Marty Barrett led off the bottom of the 12th against Angels pitcher Mike Cook with an infield single to the second baseman, Bobby Grich. In the box score it’s called a single, but in my memory, it was a botched play – perhaps it was a bad hop, I’m not sure. Wade Boggs then did something he almost never did – he struck out looking. And after Bill Buckner flied out to left field, with the Sox down to their last out, Jim Rice did something he did frequently – he hit a ball into the screen above the Green Monster for a two-run homer. But when Don Baylor followed with a pop-up above third base, it looked like the game would end — until the ball bonked off of Burleson’s glove and Baylor ended up on first. I remember that well – and I remember that Ben, Sam and I went nuts. Are we going to win this game?? And when Dwight Evans walked, putting the tying run on second base, the 1,000 or so of us left at Fenway jumped and screamed with anticipation. Number 10, Rich Gedman, shook the donut off of his bat and strode to the batter’s box with an expression of total calmness.

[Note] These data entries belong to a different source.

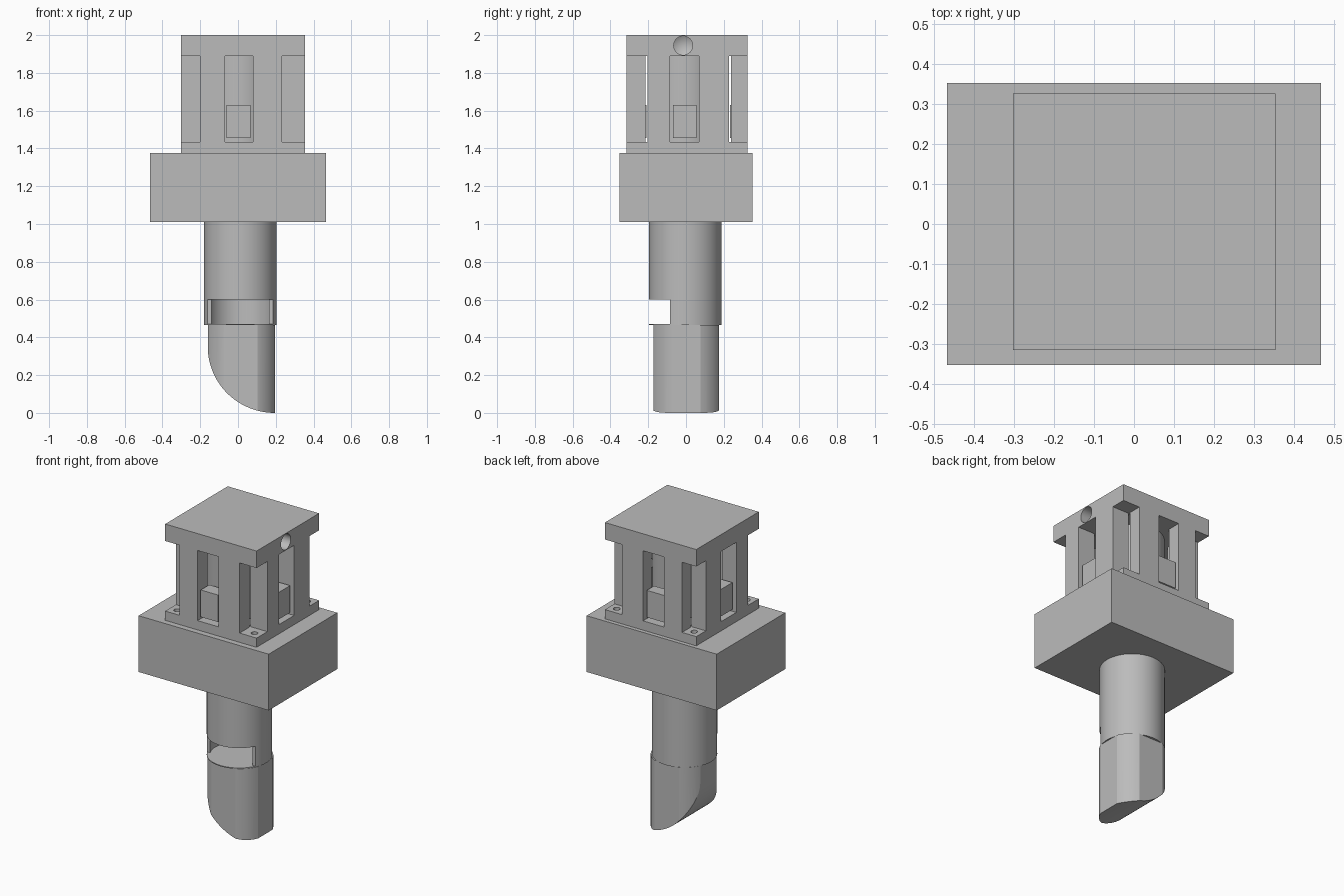
import bpy, bmesh, math
from mathutils import Vector

cube = bpy.data.objects.get("Cube")
if cube:
    bpy.data.objects.remove(cube, do_unlink=True)

grey = bpy.data.materials.new("plain_grey")
grey.use_nodes = True
grey.diffuse_color = (0.5, 0.5, 0.5, 1)
grey.node_tree.nodes["Principled BSDF"].inputs["Base Color"].default_value = (0.5, 0.5, 0.5, 1)


def make(name, bm):
    bmesh.ops.recalc_face_normals(bm, faces=bm.faces)
    mesh = bpy.data.meshes.new(name)
    bm.to_mesh(mesh)
    bm.free()
    mesh.materials.append(grey)
    ob = bpy.data.objects.new(name, mesh)
    bpy.context.collection.objects.link(ob)
    return ob


def box(name, xs, ys, zs):
    bm = bmesh.new()
    bmesh.ops.create_cube(bm, size=1)
    lo, hi = Vector((xs[0], ys[0], zs[0])), Vector((xs[1], ys[1], zs[1]))
    for v in bm.verts:
        v.co = (lo + hi) / 2 + v.co * (hi - lo)
    return make(name, bm)


def cylinder(name, x, y, z0, z1, r, sides=64):
    bm = bmesh.new()
    bmesh.ops.create_cone(bm, cap_ends=True, segments=sides, radius1=r, radius2=r, depth=z1 - z0)
    bmesh.ops.translate(bm, verts=bm.verts, vec=(x, y, (z0 + z1) / 2))
    return make(name, bm)


def activate(ob):
    bpy.ops.object.select_all(action='DESELECT')
    ob.select_set(True)
    bpy.context.view_layer.objects.active = ob


def boolean(ob, cutter, op='DIFFERENCE'):
    mod = ob.modifiers.new("cut", 'BOOLEAN')
    mod.operation, mod.solver, mod.object = op, 'EXACT', cutter
    activate(ob)
    bpy.ops.object.modifier_apply(modifier=mod.name)
    bpy.data.objects.remove(cutter, do_unlink=True)


def smooth(ob):
    activate(ob)
    bpy.ops.object.shade_smooth_by_angle(angle=math.radians(25))


# Main block
box("main_block", (-0.467, 0.467), (-0.352, 0.352), (1.01, 1.375))

# Housing: flange, cap and the piers between them
X, Y = (-0.302, 0.354), (-0.315, 0.326)      # outer faces
NX, NY = (-0.2, 0.232), (-0.205, 0.228)      # corner notch edges
WX, WY = (-0.07, 0.08), (-0.085, 0.07)       # window edges
IX, IY = (-0.2, 0.232), (-0.215, 0.238)      # inner wall faces
LOW, HIGH = 1.435, 1.89

flange = box("housing_flange", X, Y, (1.375, LOW))
for sx, px in ((1, X[0]), (-1, X[1])):
    for sy, py in ((1, Y[0]), (-1, Y[1])):
        boolean(flange, cylinder("hole", px + sx * 0.05, py + sy * 0.05, 1.385, 1.5, 0.02, 24))
smooth(flange)

cap = box("housing_cap", X, Y, (HIGH, 2.0))
# Drilled side hole with a conical end
bm = bmesh.new()
for r1, r2, depth, x in ((0.05, 0.05, 0.2, 0.354), (0.05, 0, 0.03, 0.239)):
    made = bmesh.ops.create_cone(bm, cap_ends=False, segments=32, radius1=r1, radius2=r2, depth=depth)
    for v in made["verts"]:
        v.co = (x - v.co.z, v.co.x - 0.015, v.co.y + 1.945) if r2 == 0 else (x + v.co.z, v.co.x - 0.015, v.co.y + 1.945)
bmesh.ops.remove_doubles(bm, verts=bm.verts, dist=0.0005)
bmesh.ops.holes_fill(bm, edges=bm.edges, sides=40)
boolean(cap, make("side_drill", bm))
smooth(cap)

for i, side in enumerate(("front", "back")):
    ys = (Y[i], IY[i]) if i == 0 else (IY[i], Y[i])
    box(side + "_pier_right", (NX[0], WX[0]), ys, (LOW, HIGH))
    box(side + "_pier_left", (WX[1], NX[1]), ys, (LOW, HIGH))
    inset = 0.018 if i == 0 else -0.018
    box(side + "_window_block", (-0.06, 0.066), sorted((Y[i] + inset, IY[i] + inset / 3)), (1.455, 1.63))
for i, side in enumerate(("right", "left")):
    xs = (X[i], IX[i]) if i == 0 else (IX[i], X[i])
    box(side + "_pier_front", xs, (NY[0], WY[0]), (LOW, HIGH))
    box(side + "_pier_back", xs, (WY[1], NY[1]), (LOW, HIGH))
    inset = 0.018 if i == 0 else -0.018
    box(side + "_window_block", sorted((X[i] + inset, IX[i] + inset / 3)), (-0.07, 0.055), (1.455, 1.63))

# Core inside the housing
CX, CY = 0.012, -0.003
smooth(cylinder("housing_core", CX, CY, LOW, HIGH, 0.19))

# Lower tube, hollow near its end, with a slot open to the front
tube = cylinder("lower_tube", CX, CY, 0.465, 1.01, 0.192)
boolean(tube, cylinder("bore", CX, CY, 0.471, 0.8, 0.173))
boolean(tube, box("slot", (-0.3, 0.3), (-0.3, -0.085), (0.471, 0.6)))
smooth(tube)

# Latch tip: flat-sided rod with a curved wedge end
bm = bmesh.new()
steps = 32
arc = [math.pi / 2 * i / steps for i in range(steps + 1)]
outline = [(0.195 - 0.355 * math.sin(t), 0.35 * (1 - math.cos(t))) for t in arc]
outline += [(-0.16, 0.466), (0.195, 0.466)]
face = bm.faces.new([bm.verts.new((x, -0.172, z)) for x, z in outline])
ext = bmesh.ops.extrude_face_region(bm, geom=[face])
bmesh.ops.translate(bm, vec=(0, 0.346, 0),
                    verts=[g for g in ext["geom"] if isinstance(g, bmesh.types.BMVert)])
tip = make("latch_tip", bm)
boolean(tip, cylinder("round_limit", 0.016, 0.001, -0.1, 0.6, 0.194), 'INTERSECT')
smooth(tip)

And this is what I remember most about that game: seeing Gedman walk to the plate and thinking, “When this half-inning started, there is no way Gedman thought he’d need to walk out onto this field again tonight.” And I remember just praying, praying, praying for Rich to get a hit and continue this amazing comeback. And he did! Line drive, base hit to right field. Baylor scores! YES! YES! YES! TIE GAME! TIE GAME! Again, the loyal few of us left at Fenway, all crammed into the front five rows, romped and cheered like lunatics. RICH GEDMAN IS CLUTCH became a new fact in my baseball-encyclopedic head. And the winning run, in the person of Dwight Evans, stood at third base with two outs.
At this remarkable juncture, with the ever-dangerous Rey Quinones (lifetime batting average of .245) coming to the plate for the Red Sox, Angels manager Gene Mauch removed pitcher Mike Cook from the game and replaced him with rookie reliever, Todd Fischer. It was Fischer’s 9th major league appearance, and it turned out to be his last. And what a way to end a career – before even throwing a pitch, Fischer balked, Evans scored, and the Red Sox won. As Evans ran down the third base line, most of us in the stands didn’t know what had happened for a few seconds, but as the news spread, bedlam ensued. Gene Mauch argued vociferously while the Sox players and fans reveled all around him. As Ben, Sam and I walked out of Fenway that night, we all said to each other, that game will never be topped.
How rare is it for a winning run to cross the plate as the result of a balk? According to Jayson Stark, it’s only happened three times in the last 33 years.
Another interesting postscript to this story: soon after Mike Brown pitched like dog doo vs. the Angels and Rey Quinones stood there and watched the game-winning balk, the Mariners traded 1986 heroes Dave Henderson and Spike Owen to the Sox for Rey Quinones and Mike Brown! (And the immortal Mike Trujillo.) Thank you, Rey and Mike! And thank you, Rich Gedman, for the chance to reminisce about an extraordinary moment we both witnessed and participated in 21 years ago…. and that we’ll never forget.